Later in the Makefile.PL we maintain a variable called %test_requires that holds the list of modules need to run the tests.

I think these are the most important parts of the Makefile.PL file as it is in this version.

Then, before adding all these to Git, I wanted to make sure these all work together as expected so I ran

$ perl Makefile.PL
$ make
$ make test

t/10-sco.t .. ok   
All tests successful.
Files=1, Tests=1,  0 wallclock secs ( 0.02 usr  0.01 sys +  0.15 cusr  0.03 csys =  0.21 CPU)
Result: PASS

This showed me that everything was ok, but it also created a number of files that I don't need to have in Git. So the last thing I did, before adding to Git was to create .gitignore and list all the files and directories I don't want to add to Git:


Then I could run the following to add the new files to Git:

$ git add .
$ git commit -m "Skeleton of a badly named module. Skeleton test"

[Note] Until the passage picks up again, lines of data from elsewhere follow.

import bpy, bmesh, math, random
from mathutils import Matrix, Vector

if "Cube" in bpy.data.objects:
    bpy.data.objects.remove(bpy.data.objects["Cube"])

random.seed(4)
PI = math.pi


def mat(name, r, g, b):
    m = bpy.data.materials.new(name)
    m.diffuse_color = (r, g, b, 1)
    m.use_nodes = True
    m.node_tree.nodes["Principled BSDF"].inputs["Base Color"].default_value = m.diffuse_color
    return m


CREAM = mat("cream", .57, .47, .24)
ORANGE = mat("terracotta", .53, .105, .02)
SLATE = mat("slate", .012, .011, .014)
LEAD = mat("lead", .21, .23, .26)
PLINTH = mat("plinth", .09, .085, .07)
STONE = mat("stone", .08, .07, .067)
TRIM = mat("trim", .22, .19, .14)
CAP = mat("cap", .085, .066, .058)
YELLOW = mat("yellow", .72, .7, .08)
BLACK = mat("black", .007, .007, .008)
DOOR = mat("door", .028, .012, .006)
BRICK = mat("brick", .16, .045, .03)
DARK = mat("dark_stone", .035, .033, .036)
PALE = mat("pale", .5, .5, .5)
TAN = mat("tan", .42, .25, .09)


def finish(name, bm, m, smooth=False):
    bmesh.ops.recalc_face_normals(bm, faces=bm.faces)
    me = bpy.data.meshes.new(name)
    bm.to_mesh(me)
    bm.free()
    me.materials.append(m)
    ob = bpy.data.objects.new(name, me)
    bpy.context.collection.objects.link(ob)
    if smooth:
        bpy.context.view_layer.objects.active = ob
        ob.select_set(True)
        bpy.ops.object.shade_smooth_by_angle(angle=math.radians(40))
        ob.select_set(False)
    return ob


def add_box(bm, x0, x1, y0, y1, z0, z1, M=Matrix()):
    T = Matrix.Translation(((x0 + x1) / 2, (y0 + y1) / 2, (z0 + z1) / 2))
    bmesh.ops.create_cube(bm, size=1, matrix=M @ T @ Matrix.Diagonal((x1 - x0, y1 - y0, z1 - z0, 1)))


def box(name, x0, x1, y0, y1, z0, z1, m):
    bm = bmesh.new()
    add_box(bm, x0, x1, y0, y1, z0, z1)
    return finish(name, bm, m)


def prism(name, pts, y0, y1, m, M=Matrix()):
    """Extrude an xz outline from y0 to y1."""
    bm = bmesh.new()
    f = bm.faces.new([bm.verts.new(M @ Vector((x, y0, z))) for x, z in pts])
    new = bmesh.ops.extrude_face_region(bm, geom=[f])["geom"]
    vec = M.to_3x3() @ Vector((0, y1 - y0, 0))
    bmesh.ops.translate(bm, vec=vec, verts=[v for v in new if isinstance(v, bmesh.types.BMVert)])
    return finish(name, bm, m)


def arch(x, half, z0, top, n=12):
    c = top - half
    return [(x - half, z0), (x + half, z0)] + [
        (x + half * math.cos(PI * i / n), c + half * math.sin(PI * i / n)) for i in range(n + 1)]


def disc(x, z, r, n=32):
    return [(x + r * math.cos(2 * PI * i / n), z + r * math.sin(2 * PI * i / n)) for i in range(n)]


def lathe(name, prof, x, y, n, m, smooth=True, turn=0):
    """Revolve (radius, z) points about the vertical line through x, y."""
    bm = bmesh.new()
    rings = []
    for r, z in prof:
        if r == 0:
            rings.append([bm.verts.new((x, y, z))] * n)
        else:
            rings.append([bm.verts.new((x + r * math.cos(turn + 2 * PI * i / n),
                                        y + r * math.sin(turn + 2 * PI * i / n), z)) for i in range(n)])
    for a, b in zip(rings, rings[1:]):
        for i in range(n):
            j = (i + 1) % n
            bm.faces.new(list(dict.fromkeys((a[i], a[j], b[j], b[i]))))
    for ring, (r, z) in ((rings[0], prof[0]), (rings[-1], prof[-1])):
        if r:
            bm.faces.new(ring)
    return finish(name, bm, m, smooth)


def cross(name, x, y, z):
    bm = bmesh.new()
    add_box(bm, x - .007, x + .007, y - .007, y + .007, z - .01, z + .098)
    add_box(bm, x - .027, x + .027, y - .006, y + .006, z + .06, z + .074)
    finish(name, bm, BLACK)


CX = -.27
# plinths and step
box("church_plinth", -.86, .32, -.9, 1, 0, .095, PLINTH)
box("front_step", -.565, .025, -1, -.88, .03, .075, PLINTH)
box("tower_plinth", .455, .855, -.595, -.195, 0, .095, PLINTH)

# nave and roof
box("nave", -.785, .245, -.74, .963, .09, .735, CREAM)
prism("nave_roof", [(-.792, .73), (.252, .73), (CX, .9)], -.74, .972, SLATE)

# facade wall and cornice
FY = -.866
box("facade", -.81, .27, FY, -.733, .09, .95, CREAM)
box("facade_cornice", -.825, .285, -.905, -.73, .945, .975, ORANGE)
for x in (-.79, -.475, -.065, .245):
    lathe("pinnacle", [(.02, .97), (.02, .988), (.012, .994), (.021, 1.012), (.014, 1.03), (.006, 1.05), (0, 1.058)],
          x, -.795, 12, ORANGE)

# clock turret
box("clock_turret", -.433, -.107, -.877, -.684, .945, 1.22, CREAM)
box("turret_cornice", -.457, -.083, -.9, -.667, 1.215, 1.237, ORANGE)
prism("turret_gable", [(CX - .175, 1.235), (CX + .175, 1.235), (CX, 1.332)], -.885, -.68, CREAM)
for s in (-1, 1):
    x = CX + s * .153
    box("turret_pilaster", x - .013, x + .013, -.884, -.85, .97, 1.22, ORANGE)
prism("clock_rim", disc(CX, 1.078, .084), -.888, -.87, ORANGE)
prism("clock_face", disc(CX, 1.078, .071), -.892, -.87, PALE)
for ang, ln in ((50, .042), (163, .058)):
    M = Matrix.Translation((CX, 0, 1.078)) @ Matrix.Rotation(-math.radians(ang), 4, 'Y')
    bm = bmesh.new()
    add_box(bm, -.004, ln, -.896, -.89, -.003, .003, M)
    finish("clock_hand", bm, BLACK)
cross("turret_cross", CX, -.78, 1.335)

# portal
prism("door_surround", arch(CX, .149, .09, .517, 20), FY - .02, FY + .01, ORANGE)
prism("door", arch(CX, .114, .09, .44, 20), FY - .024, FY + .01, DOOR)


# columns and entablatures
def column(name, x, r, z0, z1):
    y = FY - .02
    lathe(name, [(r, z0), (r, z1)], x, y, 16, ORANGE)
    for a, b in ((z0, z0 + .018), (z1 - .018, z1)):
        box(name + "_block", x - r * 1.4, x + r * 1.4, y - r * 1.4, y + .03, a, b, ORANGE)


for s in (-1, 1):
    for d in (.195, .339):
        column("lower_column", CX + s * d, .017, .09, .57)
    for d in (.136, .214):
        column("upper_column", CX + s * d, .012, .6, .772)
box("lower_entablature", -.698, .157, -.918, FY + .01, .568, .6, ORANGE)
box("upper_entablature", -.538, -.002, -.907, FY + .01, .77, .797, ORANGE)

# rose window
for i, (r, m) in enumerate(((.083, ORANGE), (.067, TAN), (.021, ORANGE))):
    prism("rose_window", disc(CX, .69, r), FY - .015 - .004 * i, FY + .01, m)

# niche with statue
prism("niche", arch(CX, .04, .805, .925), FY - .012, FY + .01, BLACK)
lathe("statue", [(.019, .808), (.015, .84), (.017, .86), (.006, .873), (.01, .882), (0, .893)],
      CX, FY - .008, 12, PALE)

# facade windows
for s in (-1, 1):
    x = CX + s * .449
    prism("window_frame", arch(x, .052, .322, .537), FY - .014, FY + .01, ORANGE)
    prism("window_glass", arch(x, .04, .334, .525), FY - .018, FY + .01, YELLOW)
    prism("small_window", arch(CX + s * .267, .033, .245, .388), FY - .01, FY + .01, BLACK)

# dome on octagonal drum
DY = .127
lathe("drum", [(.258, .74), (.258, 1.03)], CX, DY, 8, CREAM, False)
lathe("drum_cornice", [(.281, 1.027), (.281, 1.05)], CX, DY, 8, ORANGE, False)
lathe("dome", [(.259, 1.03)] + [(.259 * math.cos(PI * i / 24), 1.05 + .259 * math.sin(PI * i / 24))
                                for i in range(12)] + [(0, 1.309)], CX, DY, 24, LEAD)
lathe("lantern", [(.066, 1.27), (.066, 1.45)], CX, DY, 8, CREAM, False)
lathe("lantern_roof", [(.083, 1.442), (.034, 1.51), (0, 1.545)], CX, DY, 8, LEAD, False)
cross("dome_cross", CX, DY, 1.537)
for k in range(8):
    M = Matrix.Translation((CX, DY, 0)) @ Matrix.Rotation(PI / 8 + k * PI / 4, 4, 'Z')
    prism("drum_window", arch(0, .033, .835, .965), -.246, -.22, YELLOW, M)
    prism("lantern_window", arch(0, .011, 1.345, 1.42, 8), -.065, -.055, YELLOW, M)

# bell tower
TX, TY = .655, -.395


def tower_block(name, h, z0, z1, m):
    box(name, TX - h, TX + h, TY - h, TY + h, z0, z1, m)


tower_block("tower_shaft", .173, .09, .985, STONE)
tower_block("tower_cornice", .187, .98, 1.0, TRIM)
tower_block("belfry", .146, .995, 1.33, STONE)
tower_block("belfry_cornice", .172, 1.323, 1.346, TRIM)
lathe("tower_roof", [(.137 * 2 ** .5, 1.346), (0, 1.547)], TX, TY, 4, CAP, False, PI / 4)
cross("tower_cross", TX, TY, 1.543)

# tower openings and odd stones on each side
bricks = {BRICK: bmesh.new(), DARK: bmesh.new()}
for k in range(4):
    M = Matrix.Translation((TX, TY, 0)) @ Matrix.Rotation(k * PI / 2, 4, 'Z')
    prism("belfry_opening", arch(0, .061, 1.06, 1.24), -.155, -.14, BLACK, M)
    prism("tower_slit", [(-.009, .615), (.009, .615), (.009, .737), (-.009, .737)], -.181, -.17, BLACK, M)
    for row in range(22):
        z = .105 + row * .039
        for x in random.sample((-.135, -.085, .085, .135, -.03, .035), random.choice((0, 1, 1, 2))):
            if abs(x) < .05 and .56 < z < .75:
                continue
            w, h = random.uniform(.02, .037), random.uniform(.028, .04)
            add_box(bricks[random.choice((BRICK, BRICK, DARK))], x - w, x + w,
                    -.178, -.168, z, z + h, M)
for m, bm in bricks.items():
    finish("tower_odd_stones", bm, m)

resulting in this commit.

The full version of Makefile.PL

use strict;
use warnings;
use ExtUtils::MakeMaker;

my %conf = (
	NAME         => 'SCO',
	AUTHOR       => 'Gabor Szabo <>',
	VERSION_FROM => 'lib/',
    ABSTRACT_FROM => 'lib/',
	PREREQ_PM    => {

if (eval { ExtUtils::MakeMaker->VERSION(6.3002) }) {
	$conf{LICENSE} = 'perl';

#if (eval { ExtUtils::MakeMaker->VERSION(6.46) }) {
#	$conf{META_MERGE} = {
#		'meta-spec' => { version => 2 },
#		resources => {
#			repository => {
#				type       => 'git',
#				url        => '',
#				web        => '',
#				license    => '',
#			},
#			bugtracker => {
#				web        => '',
#			},
#			homepage   => '',
#		},
#		x_contributors => [
#			'Peti Bar <>',
#		],
#		x_IRC => 'irc://',
#		x_MailingList => '',
#	};

my %configure_requires = (
	'ExtUtils::MakeMaker' => '6.64',
my %build_requires = ();
my %test_requires = (
	'Test::More'      => '1.00',
	'Test::WWW::Mechanize' => '0',

	# standard modules:
	#'File::Temp' => 0,

###   merging data "standard code"
if (eval { ExtUtils::MakeMaker->VERSION(6.52) }) {
	$conf{CONFIGURE_REQUIRES} = \%configure_requires;
} else {
	%{ $conf{PREREQ_PM} } = (%{ $conf{PREREQ_PM} }, %configure_requires);

if (eval { ExtUtils::MakeMaker->VERSION(6.5503) }) {
	$conf{BUILD_REQUIRES} = \%build_requires;
} else {
	%{ $conf{PREREQ_PM} } = (%{ $conf{PREREQ_PM} }, %build_requires);
if (eval { ExtUtils::MakeMaker->VERSION(6.64) }) {
	$conf{TEST_REQUIRES} = \%test_requires;
} else {
	%{ $conf{PREREQ_PM} } = (%{ $conf{PREREQ_PM} }, %test_requires);